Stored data
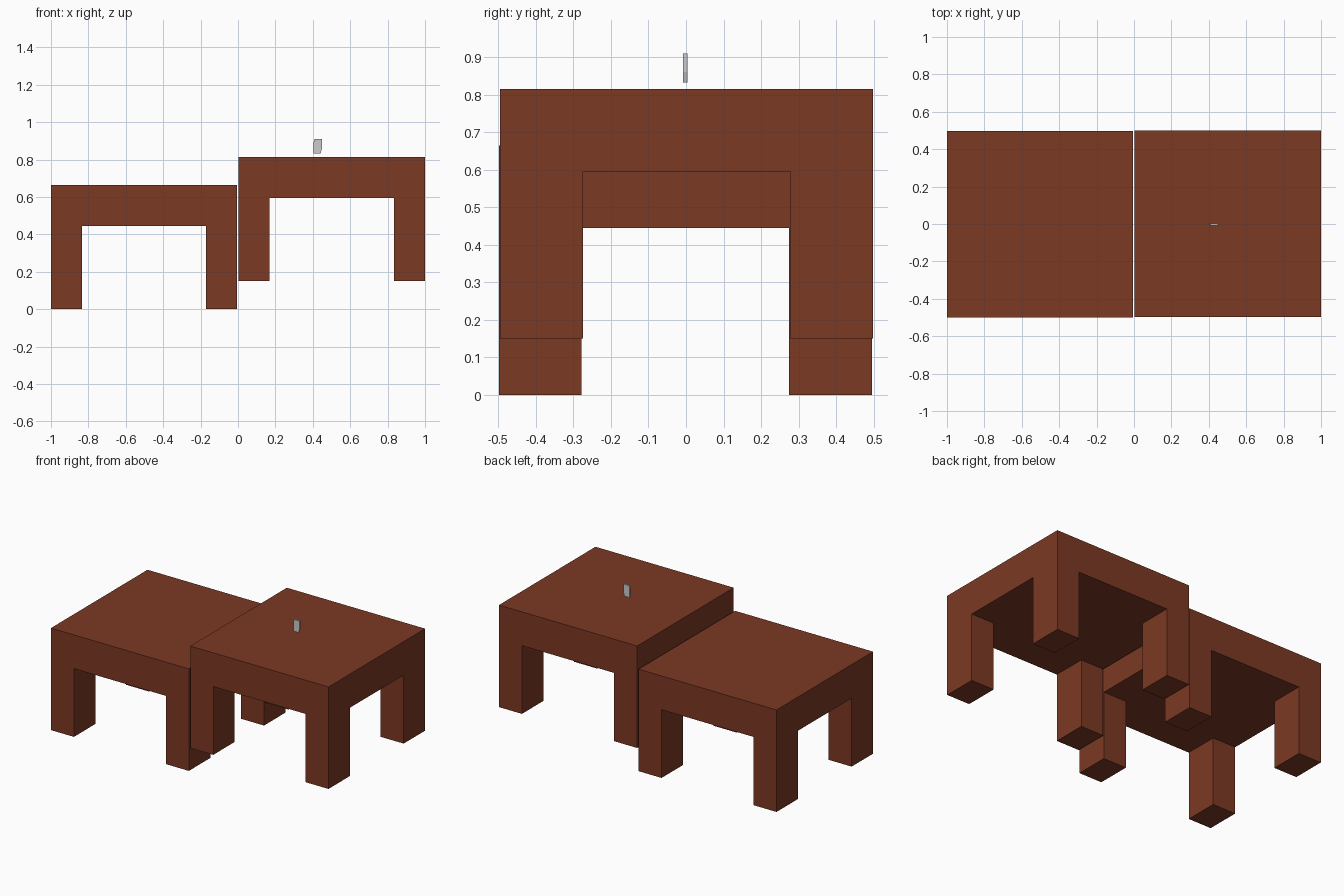
import bpy, bmesh
from mathutils import Matrix, Vector

if "Cube" in bpy.data.objects:
    bpy.data.objects.remove(bpy.data.objects["Cube"])

LEG_X, LEG_Y = 0.166, 0.221      # leg cross-section
SLAB, LEG_H = 0.22, 0.445        # top thickness, leg height

wood = bpy.data.materials.new("brown_wood")
wood.diffuse_color = (0.2, 0.041, 0.018, 1)
wood.use_nodes = True
wood.node_tree.nodes["Principled BSDF"].inputs["Base Color"].default_value = wood.diffuse_color


def finish(name, bm, mat=None):
    bmesh.ops.recalc_face_normals(bm, faces=bm.faces[:])
    mesh = bpy.data.meshes.new(name)
    bm.to_mesh(mesh)
    bm.free()
    if mat:
        mesh.materials.append(mat)
    obj = bpy.data.objects.new(name, mesh)
    bpy.context.collection.objects.link(obj)
    return obj


def table(name, location, width=0.995, depth=0.995):
    # Thick slab, sliced so the corner cells can be pulled down into legs
    bm = bmesh.new()
    bmesh.ops.create_cube(bm, size=1, matrix=Matrix.Translation((0, 0, LEG_H + SLAB / 2))
                          @ Matrix.Diagonal((width, depth, SLAB, 1)))
    cx, cy = width / 2 - LEG_X, depth / 2 - LEG_Y
    for s in (-1, 1):
        for co, no in (((s * cx, 0, 0), (1, 0, 0)), ((0, s * cy, 0), (0, 1, 0))):
            bmesh.ops.bisect_plane(bm, geom=bm.verts[:] + bm.edges[:] + bm.faces[:],
                                   plane_co=co, plane_no=no)
    bm.normal_update()
    corners = []
    for f in bm.faces:
        c = f.calc_center_median()
        if f.normal.z < -0.9 and abs(c.x) > cx and abs(c.y) > cy:
            corners.append(f)
    legs = bmesh.ops.extrude_discrete_faces(bm, faces=corners)["faces"]
    for f in legs:
        bmesh.ops.translate(bm, verts=f.verts[:], vec=Vector((0, 0, -LEG_H)))
    finish(name, bm, wood).location = location


# Two tables side by side, the right one raised
table("left_table", (-0.5025, -0.0015, 0))
table("right_table", (0.5015, 0.0015, 0.15), width=0.997)

# Small grey plate floating above the right table
bm = bmesh.new()
outline = [(0.404, 0.833), (0.442, 0.833), (0.449, 0.86),
           (0.449, 0.91), (0.409, 0.91), (0.404, 0.89)]
face = bm.faces.new([bm.verts.new((x, -0.008, z)) for x, z in outline])
plate = finish("small_plate", bm)
solid = plate.modifiers.new("thickness", 'SOLIDIFY')
solid.thickness = 0.011
solid.offset = 0
plate.location.y = 0.006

The problem
Please set down every line of the data above precisely, dropping the images.

Exercise response
import bpy, bmesh
from mathutils import Matrix, Vector

if "Cube" in bpy.data.objects:
    bpy.data.objects.remove(bpy.data.objects["Cube"])

LEG_X, LEG_Y = 0.166, 0.221      # leg cross-section
SLAB, LEG_H = 0.22, 0.445        # top thickness, leg height

wood = bpy.data.materials.new("brown_wood")
wood.diffuse_color = (0.2, 0.041, 0.018, 1)
wood.use_nodes = True
wood.node_tree.nodes["Principled BSDF"].inputs["Base Color"].default_value = wood.diffuse_color


def finish(name, bm, mat=None):
    bmesh.ops.recalc_face_normals(bm, faces=bm.faces[:])
    mesh = bpy.data.meshes.new(name)
    bm.to_mesh(mesh)
    bm.free()
    if mat:
        mesh.materials.append(mat)
    obj = bpy.data.objects.new(name, mesh)
    bpy.context.collection.objects.link(obj)
    return obj


def table(name, location, width=0.995, depth=0.995):
    # Thick slab, sliced so the corner cells can be pulled down into legs
    bm = bmesh.new()
    bmesh.ops.create_cube(bm, size=1, matrix=Matrix.Translation((0, 0, LEG_H + SLAB / 2))
                          @ Matrix.Diagonal((width, depth, SLAB, 1)))
    cx, cy = width / 2 - LEG_X, depth / 2 - LEG_Y
    for s in (-1, 1):
        for co, no in (((s * cx, 0, 0), (1, 0, 0)), ((0, s * cy, 0), (0, 1, 0))):
            bmesh.ops.bisect_plane(bm, geom=bm.verts[:] + bm.edges[:] + bm.faces[:],
                                   plane_co=co, plane_no=no)
    bm.normal_update()
    corners = []
    for f in bm.faces:
        c = f.calc_center_median()
        if f.normal.z < -0.9 and abs(c.x) > cx and abs(c.y) > cy:
            corners.append(f)
    legs = bmesh.ops.extrude_discrete_faces(bm, faces=corners)["faces"]
    for f in legs:
        bmesh.ops.translate(bm, verts=f.verts[:], vec=Vector((0, 0, -LEG_H)))
    finish(name, bm, wood).location = location


# Two tables side by side, the right one raised
table("left_table", (-0.5025, -0.0015, 0))
table("right_table", (0.5015, 0.0015, 0.15), width=0.997)

# Small grey plate floating above the right table
bm = bmesh.new()
outline = [(0.404, 0.833), (0.442, 0.833), (0.449, 0.86),
           (0.449, 0.91), (0.409, 0.91), (0.404, 0.89)]
face = bm.faces.new([bm.verts.new((x, -0.008, z)) for x, z in outline])
plate = finish("small_plate", bm)
solid = plate.modifiers.new("thickness", 'SOLIDIFY')
solid.thickness = 0.011
solid.offset = 0
plate.location.y = 0.006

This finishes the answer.